The world number one triumphed 6-7 (4/7) 6-4 6-4 6-3 to move level on 20 majors with Federer and Rafael Nadal.
His victory has put him three-quarters of the way to the first calendar Grand Slam of all four majors since 1969.
“I could definitely envisage that happening and I hope I will give it a shot. I’m in great form and played well and having my best form at Grand Slams is my number one priority,” said Djokovic.
This was Djokovic’s sixth victory at the All England Club, who was playing his 30th final.
The win has been added to his previous achievements, as he has won nine Australian Opens, two Roland Garros and three US Open titles.
Should he win a fourth title in New York in September, he will become just the third man in history after Don Budge (1938) and Rod Laver (1962 and 1969) to complete the calendar Grand Slam.
“It was more than a battle. He is a true Italian hammer, I felt it on my skin,” said Djokovic of Berrettini.
Of sharing the majors record with Federer and Nadal, he added: “It means none of us three will stop. Roger and Rafa are legends, they are the reason I am where I am today.
“They showed me what I needed to do to get stronger, physically, tactically and mentally. Over the last 10 years it has been an incredible journey that’s not stopping here.”
But despite his incredible efforts, Djokovic was not the crowd favourite.
Earlier in the tournament he was given a frosty reception, with spectators leaning towards Berrettini.
Tennis reporter Ben Rothenberg noted “these are some loud ‘Matt-e-o!’ chants” while Adam Peacock tweeted: “Novak could be playing a parking officer and still have minority support.”
However, the top seed wasn’t going to be affected. After saving two break points to hold for 4-2 in the third set, Djokovic insisted he couldn’t hear the crowd.
“I can’t hear you,” he said as he cupped his ear with his racquet.
One English TV commentator said: “That’s a very strong hold and that’s full of character. Who do you think you’re dealing with here? The best player of all time.

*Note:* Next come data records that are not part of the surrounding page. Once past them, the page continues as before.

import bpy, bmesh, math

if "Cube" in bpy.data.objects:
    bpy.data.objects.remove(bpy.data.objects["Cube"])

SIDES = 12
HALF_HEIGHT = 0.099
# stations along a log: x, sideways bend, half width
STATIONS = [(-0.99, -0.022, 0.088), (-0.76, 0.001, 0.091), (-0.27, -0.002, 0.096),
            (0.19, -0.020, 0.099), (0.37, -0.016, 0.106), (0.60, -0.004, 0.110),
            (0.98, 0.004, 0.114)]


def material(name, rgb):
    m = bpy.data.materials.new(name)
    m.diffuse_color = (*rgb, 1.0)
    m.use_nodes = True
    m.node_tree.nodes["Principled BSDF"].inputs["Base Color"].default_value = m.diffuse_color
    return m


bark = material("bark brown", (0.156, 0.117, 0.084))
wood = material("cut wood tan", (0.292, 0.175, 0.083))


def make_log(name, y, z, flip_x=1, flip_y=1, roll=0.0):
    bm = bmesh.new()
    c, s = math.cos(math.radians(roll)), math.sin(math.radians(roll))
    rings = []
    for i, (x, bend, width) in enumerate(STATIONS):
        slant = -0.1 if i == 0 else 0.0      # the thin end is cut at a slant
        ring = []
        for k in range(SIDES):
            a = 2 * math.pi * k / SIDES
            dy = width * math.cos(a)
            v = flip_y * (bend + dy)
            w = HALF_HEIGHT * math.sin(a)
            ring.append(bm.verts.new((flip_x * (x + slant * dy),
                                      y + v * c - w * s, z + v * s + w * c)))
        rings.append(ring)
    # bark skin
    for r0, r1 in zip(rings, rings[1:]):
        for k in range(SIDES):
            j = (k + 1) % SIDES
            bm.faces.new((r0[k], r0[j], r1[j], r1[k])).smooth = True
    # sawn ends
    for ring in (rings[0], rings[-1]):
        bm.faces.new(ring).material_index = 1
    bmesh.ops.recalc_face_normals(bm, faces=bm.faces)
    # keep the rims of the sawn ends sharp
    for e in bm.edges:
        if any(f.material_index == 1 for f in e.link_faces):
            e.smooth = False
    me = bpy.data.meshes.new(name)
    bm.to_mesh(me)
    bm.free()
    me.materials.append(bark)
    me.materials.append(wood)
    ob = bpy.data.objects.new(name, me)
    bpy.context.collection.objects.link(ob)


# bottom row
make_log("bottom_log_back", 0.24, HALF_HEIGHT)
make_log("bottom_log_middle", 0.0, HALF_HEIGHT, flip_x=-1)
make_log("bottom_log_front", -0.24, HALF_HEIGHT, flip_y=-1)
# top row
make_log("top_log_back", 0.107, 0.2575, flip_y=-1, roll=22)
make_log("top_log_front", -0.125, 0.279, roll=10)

“To come here and win five times, ‘You still don’t love me? How dare you’.”
Another commentator added: “That’s exactly the conversation he’s having.”

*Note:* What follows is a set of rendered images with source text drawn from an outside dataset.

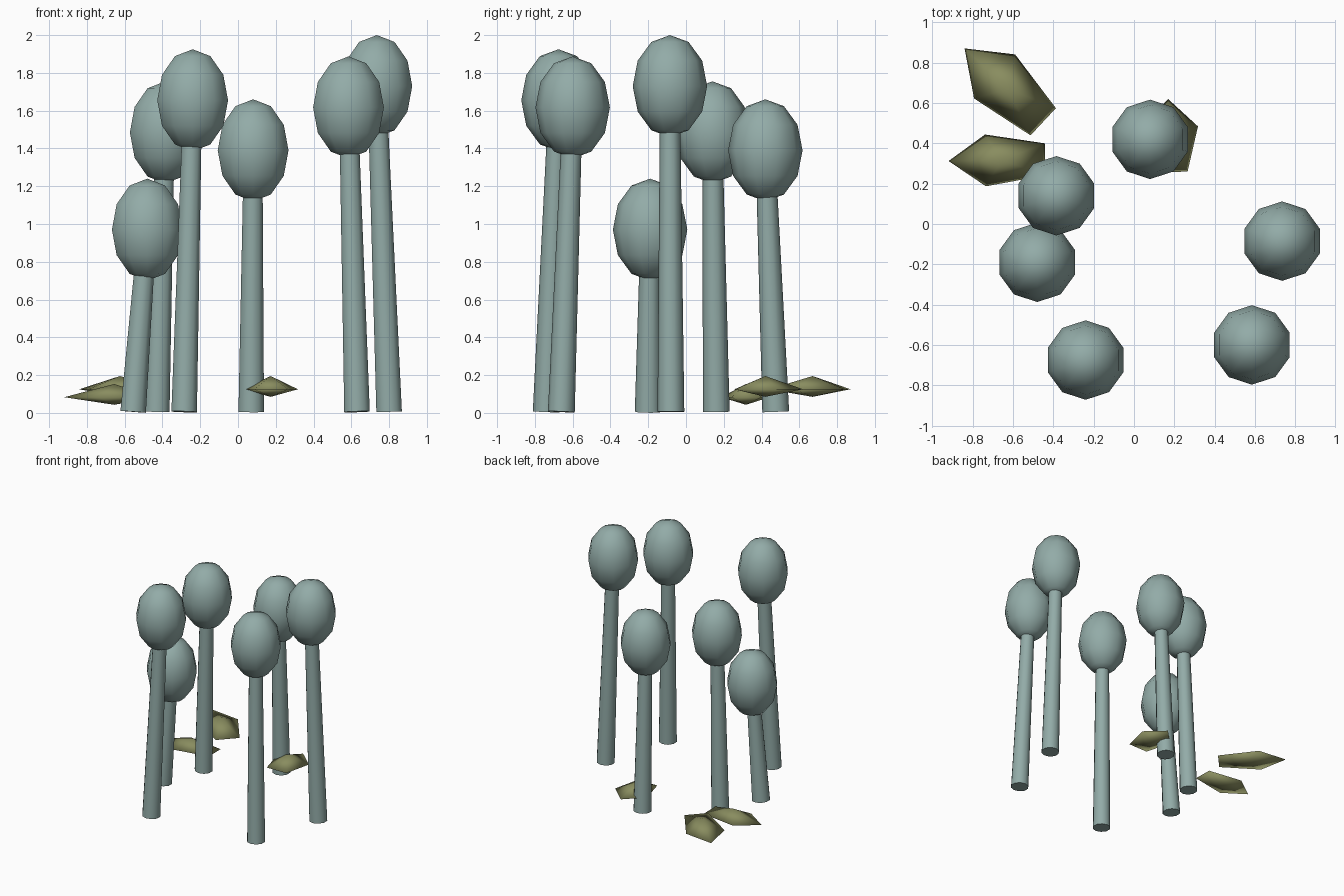
import bpy
import bmesh
from math import sin, cos, pi, radians
from mathutils import Vector, Matrix

cube = bpy.data.objects.get("Cube")
if cube:
    bpy.data.objects.remove(cube, do_unlink=True)


def make_material(name, rgb):
    mat = bpy.data.materials.new(name)
    mat.use_nodes = True
    mat.diffuse_color = (*rgb, 1)
    bsdf = mat.node_tree.nodes["Principled BSDF"]
    bsdf.inputs["Base Color"].default_value = (*rgb, 1)
    bsdf.inputs["Roughness"].default_value = 0.9
    return mat


teal = make_material("grey teal", (0.29, 0.41, 0.39))
olive = make_material("olive green", (0.25, 0.265, 0.115))


def lathe(name, profile, sides, phase, mat, matrix):
    """Loft rings of (radius, height); a zero radius makes a pole."""
    bm = bmesh.new()
    rings = []
    for r, z in profile:
        if r == 0:
            rings.append([bm.verts.new((0, 0, z))] * sides)
        else:
            angles = [phase + 2 * pi * i / sides for i in range(sides)]
            rings.append([bm.verts.new((r * cos(a), r * sin(a), z)) for a in angles])
    for low, high in zip(rings, rings[1:]):
        for i in range(sides):
            j = (i + 1) % sides
            corners = dict.fromkeys((low[i], low[j], high[j], high[i]))
            bm.faces.new(list(corners)).smooth = True
    # Flat end caps on open profiles
    if profile[0][0]:
        bm.faces.new(rings[0][::-1]).smooth = False
    if profile[-1][0]:
        bm.faces.new(rings[-1]).smooth = False
    bmesh.ops.transform(bm, matrix=matrix, verts=bm.verts)
    bmesh.ops.recalc_face_normals(bm, faces=bm.faces)
    mesh = bpy.data.meshes.new(name)
    bm.to_mesh(mesh)
    bm.free()
    mesh.materials.append(mat)
    obj = bpy.data.objects.new(name, mesh)
    bpy.context.collection.objects.link(obj)
    return obj


# Stalks: foot position and head centre
stalks = [
    ((-0.555, -0.20), (-0.48, -0.19, 0.97)),
    ((-0.43, 0.16), (-0.385, 0.14, 1.485)),
    ((-0.285, -0.74), (-0.24, -0.675, 1.655)),
    ((0.07, 0.475), (0.08, 0.42, 1.39)),
    ((0.63, -0.66), (0.585, -0.60, 1.617)),
    ((0.80, -0.08), (0.735, -0.085, 1.73)),
]
HEAD_R, HEAD_H, RINGS = 0.197, 0.27, 6
head_profile = [(0, -HEAD_H)]
for k in range(1, RINGS):
    t = pi * k / RINGS
    head_profile.append((HEAD_R * sin(t), -HEAD_H * cos(t)))
head_profile.append((0, HEAD_H))

for n, (foot, centre) in enumerate(stalks, 1):
    base, top = Vector((*foot, 0.006)), Vector(centre)
    axis = top - base
    lean = Vector((0, 0, 1)).rotation_difference(axis).to_matrix().to_4x4()
    lathe(f"stem_{n}", [(0.071, 0), (0.054, axis.length - 0.15)], 10, pi / 2,
          teal, Matrix.Translation(base) @ lean)
    lathe(f"head_{n}", head_profile, 10, pi / 2, teal, Matrix.Translation(top))

# Leaves: five-sided shards, with centre, tip heading, half length and half width
leaves = [
    ((-0.625, 0.67, 0.125), 137, 0.295, 0.157),
    ((-0.655, 0.317, 0.083), 181, 0.265, 0.135),
    ((0.173, 0.42, 0.125), 91, 0.20, 0.153),
]
for n, (centre, heading, length, width) in enumerate(leaves, 1):
    place = (Matrix.Translation(centre) @ Matrix.Rotation(radians(heading), 4, 'Z')
             @ Matrix.Diagonal((length, width, 1, 1)))
    lathe(f"leaf_{n}", [(0, -0.04), (1, 0), (0, 0.07)], 5, 0, olive, place)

In a post-match press conference, Djokovic’s coach Goran Ivanisevic said: “The crowd, it’s normal they were for Matteo, they want him. But still he (Djokovic) is amazing. He doesn’t want to go. Like in the movies. You have to kill the guy 27 times & still he gets up & you have to kill him again & he gets up, he gets up. He just, you can’t.”

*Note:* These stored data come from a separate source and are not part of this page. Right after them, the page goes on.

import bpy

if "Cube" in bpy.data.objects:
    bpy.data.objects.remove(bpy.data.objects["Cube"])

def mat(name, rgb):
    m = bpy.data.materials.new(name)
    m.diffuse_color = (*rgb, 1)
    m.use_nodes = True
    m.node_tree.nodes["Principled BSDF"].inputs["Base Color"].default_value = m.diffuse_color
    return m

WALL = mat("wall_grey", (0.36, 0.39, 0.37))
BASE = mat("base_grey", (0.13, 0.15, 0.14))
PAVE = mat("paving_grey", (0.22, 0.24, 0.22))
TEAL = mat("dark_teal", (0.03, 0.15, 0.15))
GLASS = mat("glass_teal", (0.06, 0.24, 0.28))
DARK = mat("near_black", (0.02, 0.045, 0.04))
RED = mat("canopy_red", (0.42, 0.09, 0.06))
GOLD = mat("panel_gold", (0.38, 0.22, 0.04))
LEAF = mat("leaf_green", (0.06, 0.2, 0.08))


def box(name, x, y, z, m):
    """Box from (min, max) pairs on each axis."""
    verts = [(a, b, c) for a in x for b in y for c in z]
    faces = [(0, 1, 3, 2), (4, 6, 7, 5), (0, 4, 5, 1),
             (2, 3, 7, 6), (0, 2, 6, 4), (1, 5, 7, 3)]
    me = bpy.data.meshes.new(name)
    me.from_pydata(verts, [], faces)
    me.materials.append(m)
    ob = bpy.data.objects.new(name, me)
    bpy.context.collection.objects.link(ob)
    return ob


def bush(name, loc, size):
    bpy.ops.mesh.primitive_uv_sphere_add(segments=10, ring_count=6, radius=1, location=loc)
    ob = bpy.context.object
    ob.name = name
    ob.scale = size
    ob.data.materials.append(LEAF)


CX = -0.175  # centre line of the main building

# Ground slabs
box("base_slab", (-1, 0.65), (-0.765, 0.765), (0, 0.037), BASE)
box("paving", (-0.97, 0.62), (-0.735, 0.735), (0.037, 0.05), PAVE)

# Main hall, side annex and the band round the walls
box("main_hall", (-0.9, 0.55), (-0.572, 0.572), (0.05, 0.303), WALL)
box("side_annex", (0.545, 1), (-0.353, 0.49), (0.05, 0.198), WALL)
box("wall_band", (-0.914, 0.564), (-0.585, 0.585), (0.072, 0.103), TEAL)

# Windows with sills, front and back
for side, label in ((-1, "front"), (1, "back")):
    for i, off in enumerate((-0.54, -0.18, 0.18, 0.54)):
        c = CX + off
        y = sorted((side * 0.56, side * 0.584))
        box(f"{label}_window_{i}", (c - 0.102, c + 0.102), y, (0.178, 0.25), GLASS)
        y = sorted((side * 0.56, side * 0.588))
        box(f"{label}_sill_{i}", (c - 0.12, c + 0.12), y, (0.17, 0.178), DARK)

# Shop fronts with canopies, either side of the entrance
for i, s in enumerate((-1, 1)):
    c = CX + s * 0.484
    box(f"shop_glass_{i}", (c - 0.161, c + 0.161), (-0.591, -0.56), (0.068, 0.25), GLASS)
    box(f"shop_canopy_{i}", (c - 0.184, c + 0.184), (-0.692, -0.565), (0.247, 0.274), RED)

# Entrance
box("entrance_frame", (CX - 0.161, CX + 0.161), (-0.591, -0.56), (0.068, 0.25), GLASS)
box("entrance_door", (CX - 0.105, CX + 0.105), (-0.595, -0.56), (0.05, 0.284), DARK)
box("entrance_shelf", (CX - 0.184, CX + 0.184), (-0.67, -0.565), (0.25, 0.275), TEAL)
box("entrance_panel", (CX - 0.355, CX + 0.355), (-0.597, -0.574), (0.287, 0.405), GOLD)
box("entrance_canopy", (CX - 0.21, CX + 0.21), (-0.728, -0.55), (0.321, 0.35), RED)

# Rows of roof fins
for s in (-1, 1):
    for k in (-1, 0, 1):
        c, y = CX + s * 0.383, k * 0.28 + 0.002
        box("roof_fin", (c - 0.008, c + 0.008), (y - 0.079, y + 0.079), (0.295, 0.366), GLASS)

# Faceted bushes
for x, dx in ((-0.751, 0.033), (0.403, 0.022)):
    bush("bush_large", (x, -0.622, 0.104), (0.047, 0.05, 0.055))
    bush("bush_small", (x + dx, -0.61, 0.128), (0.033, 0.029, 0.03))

Ivanisevic also said he thinks the Greatest Of All Time (GOAT) debate in men’s tennis is already closed in favour of his charge, but added: “If he wins the US Open, I think it’s over.”
This article originally appeared on Over60.